There is no legislative assurance that the health and safety of participants in the internships will be adequately protected.

That is what they told the Senate inquiry. This is an issue that cannot be ignored but the government is not really stepping forward with clear assurances.

There is the more important question: after being used for up to three months at a rate below the national minimum wage, will these interns actually get a job? Interns Australia wrote in the Sydney Morning Herald that unpaid interns are only offered employment with the same organisation 20 per cent of the time. Their conclusions about the PaTH program are absolutely scathing. They said:

It creates an Australia where exploited interns are widespread but entry-level jobs are scarce, where business either flagrantly exploits its newest workers or doesn't know whether to hire them, and where the rights of interns are more confused and muddled than ever before.
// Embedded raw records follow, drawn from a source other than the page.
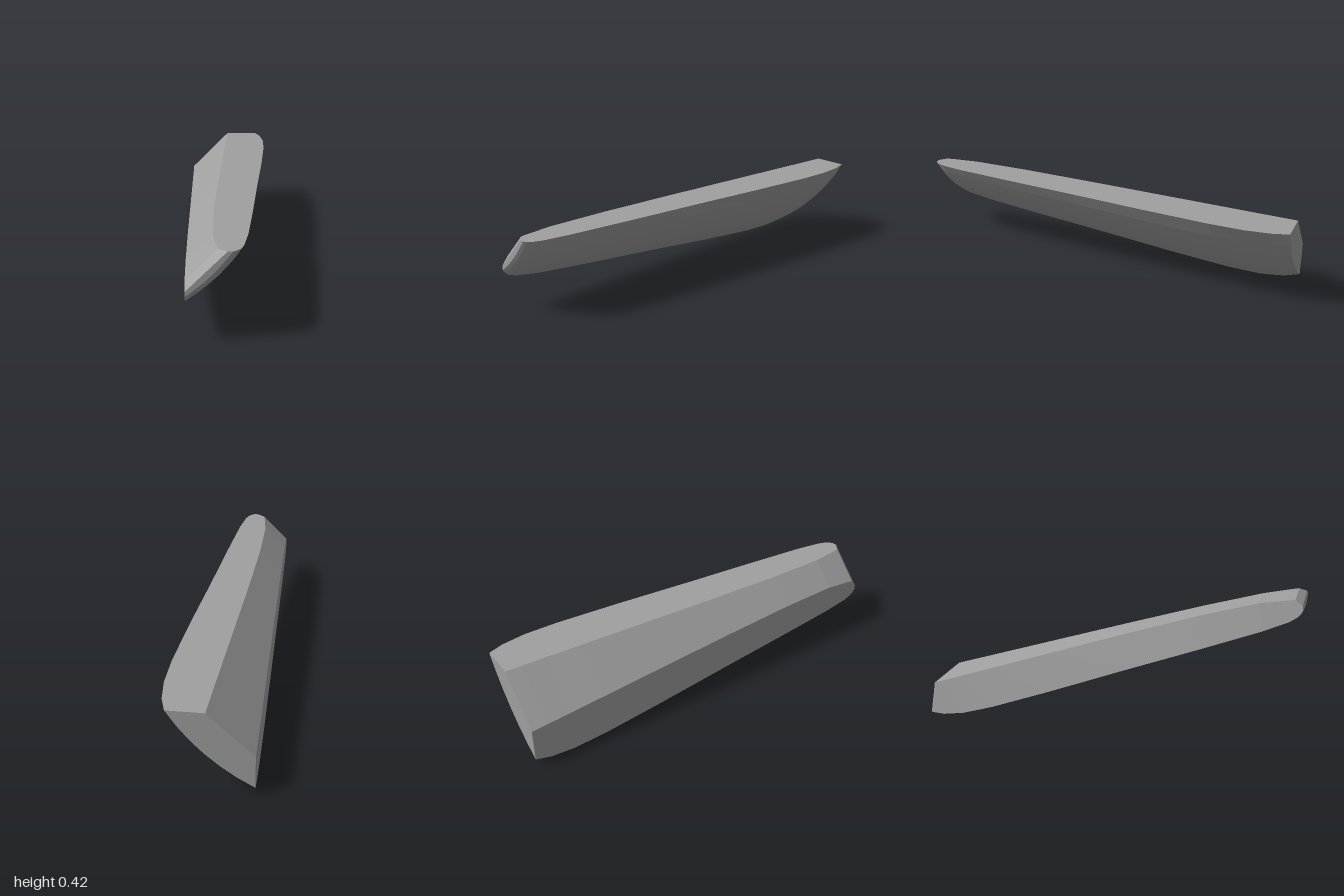
import * as THREE from 'three';

const LEFT = -0.209, TOP = 0.418, N = 6;

// Cross-sections from back to front: z, inner reach, outer reach, outer bulge
const SECTIONS = [
  [-1, 0.21, 0.38, 0.026],
  [-0.92, 0.205, 0.405, 0.028],
  [-0.8, 0.198, 0.418, 0.029],
  [-0.63, 0.187, 0.413, 0.029],
  [-0.3, 0.166, 0.383, 0.028],
  [0.1, 0.141, 0.34, 0.025],
  [0.5, 0.12, 0.3, 0.021],
  [0.8, 0.116, 0.267, 0.017],
  [0.93, 0.131, 0.245, 0.014],
  [0.97, 0.137, 0.23, 0.012],
  [0.99, 0.163, 0.213, 0.01],
  [1, 0.176, 0.198, 0.008],
];

// Closed outline: curved outer side going up, straight chamfer coming back down
function ring([z, inner, outer, bulge]) {
  const pts = [];
  for (let j = 0; j <= N; j++) {
    const t = j / N, b = bulge * 4 * t * (1 - t);
    pts.push([LEFT + outer * t + b, TOP - outer * (1 - t) - b, z]);
  }
  for (let j = N; j >= 0; j--) {
    const t = j / N;
    pts.push([LEFT + inner * t, TOP - inner * (1 - t), z]);
  }
  return pts;
}

function buildShell() {
  const rings = SECTIONS.map(ring), count = 2 * N + 2, pos = [];
  const quad = (a, b, c, d) => pos.push(...a, ...b, ...c, ...a, ...c, ...d);
  // Skin between neighbouring sections
  for (let i = 0; i < rings.length - 1; i++) {
    for (let j = 0; j < count; j++) {
      const k = (j + 1) % count;
      quad(rings[i][j], rings[i][k], rings[i + 1][k], rings[i + 1][j]);
    }
  }
  // End caps, spanned from the outer curve to the chamfer
  const back = rings[0], front = rings[rings.length - 1];
  for (let j = 0; j < N; j++) {
    const m = count - 1 - j;
    quad(front[j], front[j + 1], front[m - 1], front[m]);
    quad(back[m], back[m - 1], back[j + 1], back[j]);
  }
  const geo = new THREE.BufferGeometry();
  geo.setAttribute('position', new THREE.Float32BufferAttribute(pos, 3));
  geo.computeVertexNormals(); // unshared corners give flat facets
  return geo;
}

export function createModel() {
  const group = new THREE.Group();
  group.name = 'taperedCornerPiece';
  const grey = new THREE.MeshStandardMaterial({ color: 0xa0a0a0 });
  grey.name = 'plain grey';
  const shell = new THREE.Mesh(buildShell(), grey);
  shell.name = 'taperedShell';
  group.add(shell);
  return group;
}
PaTH interns were supposed to be placed into businesses where there were real vacancies. That is the way it was described when this program was announced. But since announcing PaTH the Turnbull government quickly watered down this pledge to 'a reasonable prospect of a job'. There is genuine concern that young Australians participating in PaTH could be used and discarded every four to 12 weeks. For all they may deny it, this government share these concerns. Why else would this legislation provide a fallback position where the jobseeker payments are only suspended in cases where they lose their job through no fault of their own from the business that receives a youth bonus wage subsidy in relation to them under the Youth Jobs PaTH program? Interns Australia noted to the Senate inquiry:
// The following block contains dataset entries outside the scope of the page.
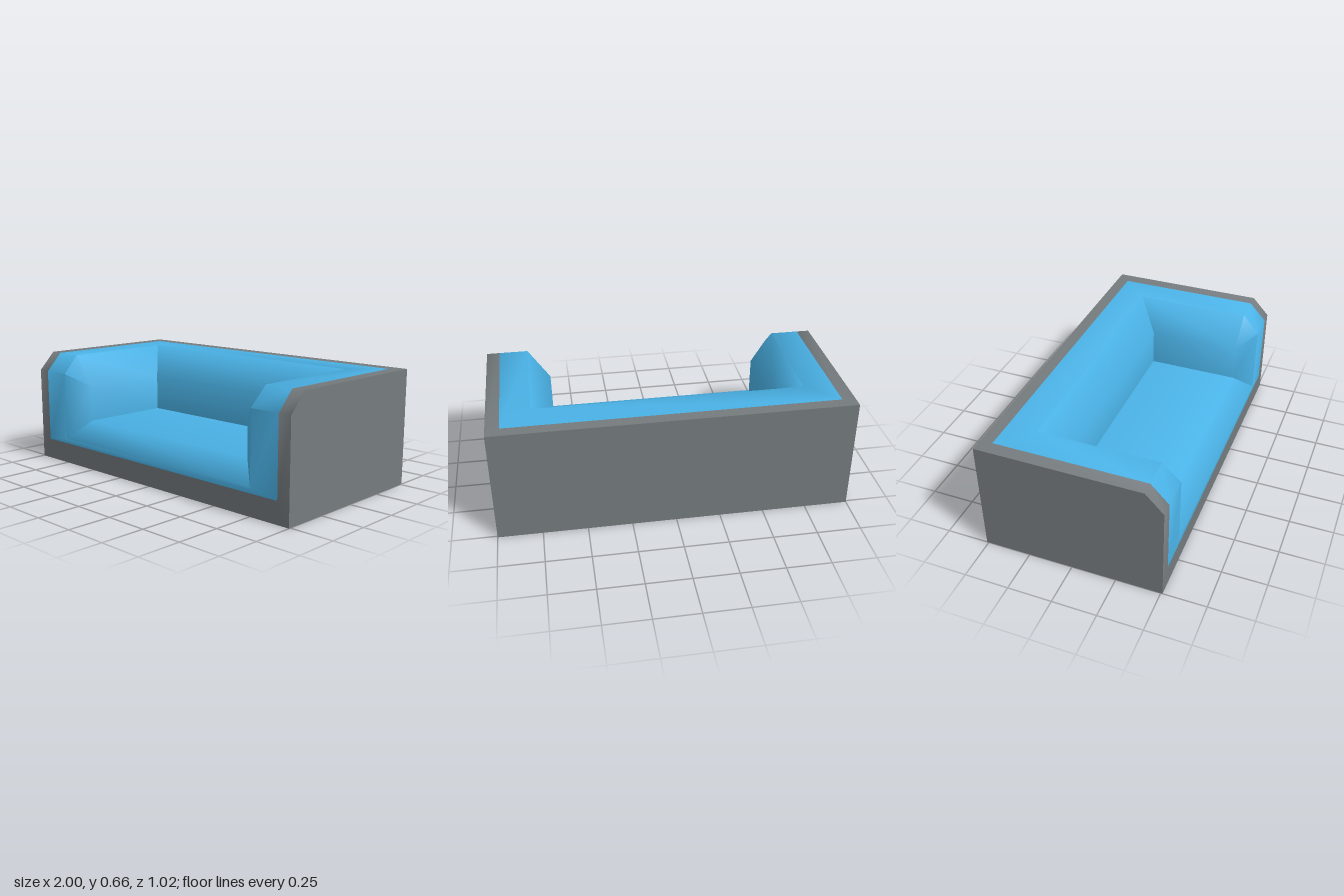
import * as THREE from 'three';
import { toCreasedNormals } from 'three/addons/utils/BufferGeometryUtils.js';

const CREASE = THREE.MathUtils.degToRad(58);
const mirror = ([x, y, z]) => [-x, y, z];

// Mesh from convex polygons, with soft bevels and sharp corners.
function polygonMesh(name, polygons, material) {
  const positions = [];
  for (const p of polygons) {
    for (let i = 1; i < p.length - 1; i++) positions.push(...p[0], ...p[i], ...p[i + 1]);
  }
  const geometry = new THREE.BufferGeometry();
  geometry.setAttribute('position', new THREE.Float32BufferAttribute(positions, 3));
  const mesh = new THREE.Mesh(toCreasedNormals(geometry, CREASE), material);
  mesh.name = name;
  return mesh;
}

// Closed loop round the opening: front bottom, arm front, arm top, back corner, then mirrored.
const loop = (half) => [...half, ...half.map(mirror).reverse()];

// Band of faces between an inner and an outer loop.
function band(inner, outer) {
  return inner.map((p, i) => {
    const j = (i + 1) % inner.length;
    const face = [p, outer[i], outer[j]];
    if (inner[j].some((v, k) => v !== p[k])) face.push(inner[j]);
    return face;
  });
}

export function createModel() {
  const blue = new THREE.MeshStandardMaterial({ color: 0x4ab2e6 });
  blue.name = 'blue upholstery';
  const grey = new THREE.MeshStandardMaterial({ color: 0x757b7e });
  grey.name = 'grey shell';

  // Loops from the cavity outwards
  const cavity = [[0.635, 0.265, 0.4], [0.635, 0.48, 0.4], [0.635, 0.48, 0.4], [0.635, 0.48, -0.145]];
  const bevel = [[0.75, 0.15, 0.51], [0.75, 0.555, 0.51], [0.76, 0.66, 0.41], [0.76, 0.66, -0.27]];
  const border = [[0.925, 0.122, 0.51], [0.925, 0.555, 0.51], [0.925, 0.66, 0.41], [0.925, 0.66, -0.44]];
  const outer = [[1, 0, 0.51], [1, 0.555, 0.51], [1, 0.66, 0.41], [1, 0.66, -0.51]];

  // Seat, inner arm walls and backrest
  const [a, b, , d] = cavity;
  const e = [0.635, 0.265, -0.145];
  const armWall = [a, b, d, e];
  const cushion = [
    [mirror(a), a, e, mirror(e)],
    [mirror(e), e, d, mirror(d)],
    armWall,
    armWall.map(mirror).reverse(),
    ...band(loop(cavity), loop(bevel)),
    ...band(loop(bevel), loop(border)),
  ];

  // Shell: visible rim, sides, back and underside
  const [frontFoot, armFront, armTop, backTop] = outer;
  const backFoot = [1, 0, -0.51];
  const side = [frontFoot, backFoot, backTop, armTop, armFront];
  const shell = [
    ...band(loop(border), loop(outer)),
    side,
    side.map(mirror).reverse(),
    [backFoot, mirror(backFoot), mirror(backTop), backTop],
    [mirror(frontFoot), mirror(backFoot), backFoot, frontFoot],
  ];

  const sofa = new THREE.Group();
  sofa.name = 'sofa';
  sofa.add(polygonMesh('upholstery', cushion, blue), polygonMesh('shell', shell, grey));
  return sofa;
}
… we have concerns this provision may encourage employers to hire an employee to receive the subsidy, terminate their employment, then hire another employee to receive the subsidy again.
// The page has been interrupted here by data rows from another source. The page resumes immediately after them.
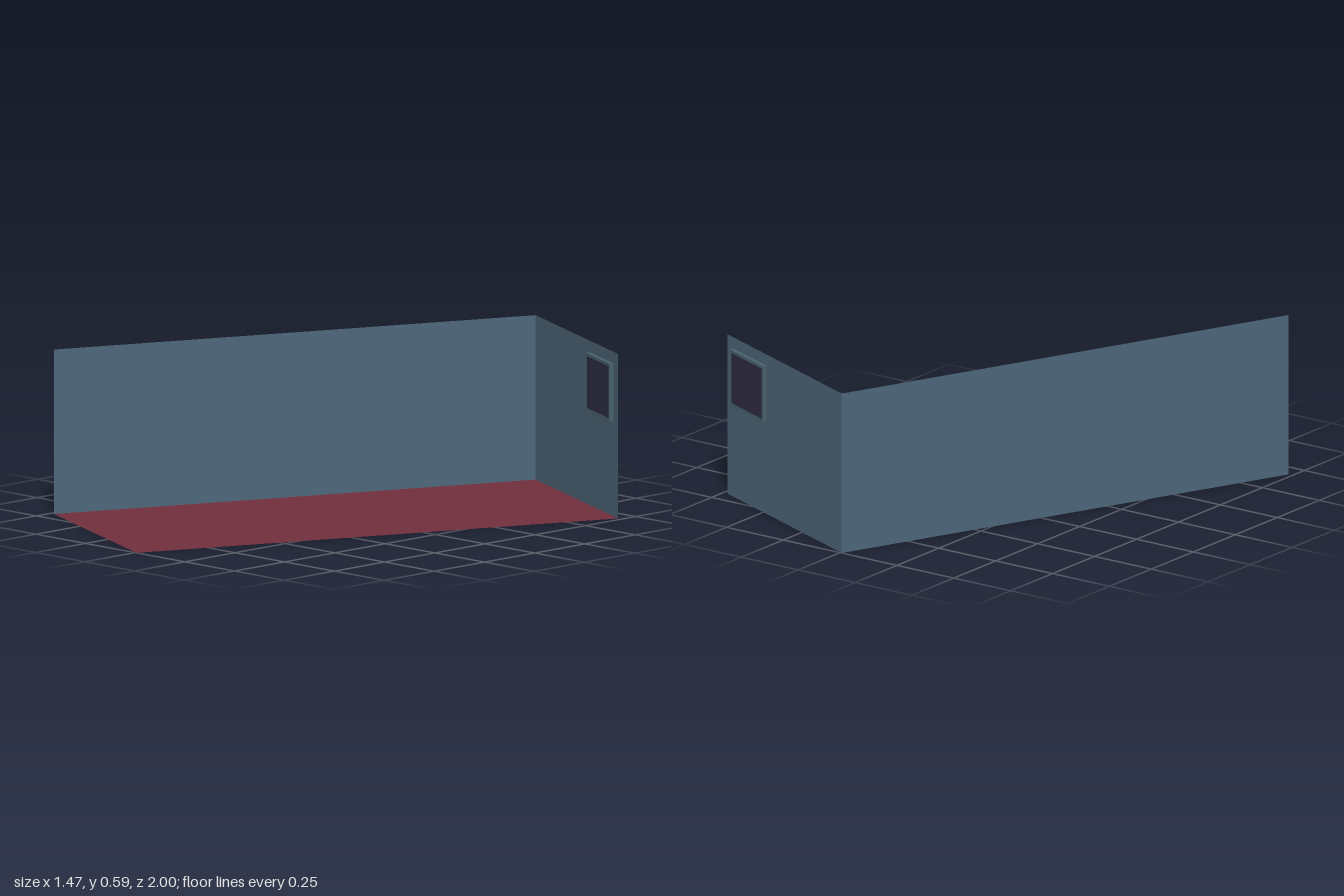
import * as THREE from 'three';

const mat = (name, color) => {
  const m = new THREE.MeshStandardMaterial({ color, side: THREE.DoubleSide });
  m.name = name;
  return m;
};

export function createModel() {
  const wallBlue = mat('wall blue', 0x4e677a);
  const wineRed = mat('wine red', 0x722f3c);
  const frameTeal = mat('frame teal', 0x49626e);
  const glassDark = mat('dark glass', 0x2f2d42);

  const W = 0.806, L = 1.83, H = 0.592;
  const model = new THREE.Group();
  model.name = 'room';

  const add = (parent, name, geometry, material, x, y, z) => {
    const mesh = new THREE.Mesh(geometry, material);
    mesh.name = name;
    mesh.position.set(x, y, z);
    parent.add(mesh);
    return mesh;
  };

  // Whole room is turned about the vertical axis
  const room = new THREE.Group();
  room.name = 'turnedRoom';
  room.rotation.y = -0.408;
  model.add(room);

  // Floor and two thin walls meeting at the back corner
  add(room, 'floor', new THREE.PlaneGeometry(W, L).rotateX(-Math.PI / 2), wineRed, 0, 0, 0);
  add(room, 'backWall', new THREE.PlaneGeometry(W, H), wallBlue, 0, H / 2, -L / 2);
  add(room, 'longWall', new THREE.PlaneGeometry(L, H).rotateY(Math.PI / 2), wallBlue, -W / 2, H / 2, 0);

  // Window passing through the back wall
  const win = new THREE.Group();
  win.name = 'window';
  win.position.set(0.242, 0.446, -L / 2);
  room.add(win);
  const w = 0.232, h = 0.208, bar = 0.011, depth = 0.03;
  for (const s of [-1, 1]) {
    add(win, 'frameRail', new THREE.BoxGeometry(w, bar, depth), frameTeal, 0, s * (h - bar) / 2, 0);
    add(win, 'framePost', new THREE.BoxGeometry(bar, h - 2 * bar, depth), frameTeal, s * (w - bar) / 2, 0, 0);
  }
  add(win, 'glass', new THREE.BoxGeometry(w - 2 * bar, h - 2 * bar, depth - 0.001), glassDark, 0, 0, 0);

  return model;
}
How is the government going to test or sanction employers that might churn through a PaTH participant after the engagement with an intern concludes and the wage subsidy ends?

I move the following amendment:

At the end of the motion, add:

", but that further consideration of this Bill be an order of the day for the first sitting day after the Government has tabled a statement outlining how it intends to ensure that, under Youth Jobs Path: Prepare, Trial, Hire:

(1) jobs will not be displaced by cheaper labour;

(2) wages will not be undercut and participants will not be paid below minimum award wages;

(3) participants' safety will not be compromised and adequate insurance arrangements will be provided; and

(4) small to medium enterprises will be prioritised in 'Prepare, Trial, Hire' as they have a demonstrated track record of employing more job seekers through their jobactive program.

Labor is opposed to this bill. This is a bill that is simply about exploitation. As I have said, this is a bill that stands alongside the Work Choices and ABCC bills as bills that are designed to exploit workers and vulnerable people and are about denying workers access to decent union representation and decent rights and conditions on the job. There is no convincing or effective argument that I have heard for this bill.

This is the Turnbull government again in failure mode. Everything was going to be rosy when they had bills that would force young workers into work. But, when that failed, they had to move to this approach. This approach is really concerning because it exploits young people and advantages unscrupulous employers. No-one can convince me that this is going to work effectively, and the government should hang their heads in shame for exploiting young Australians.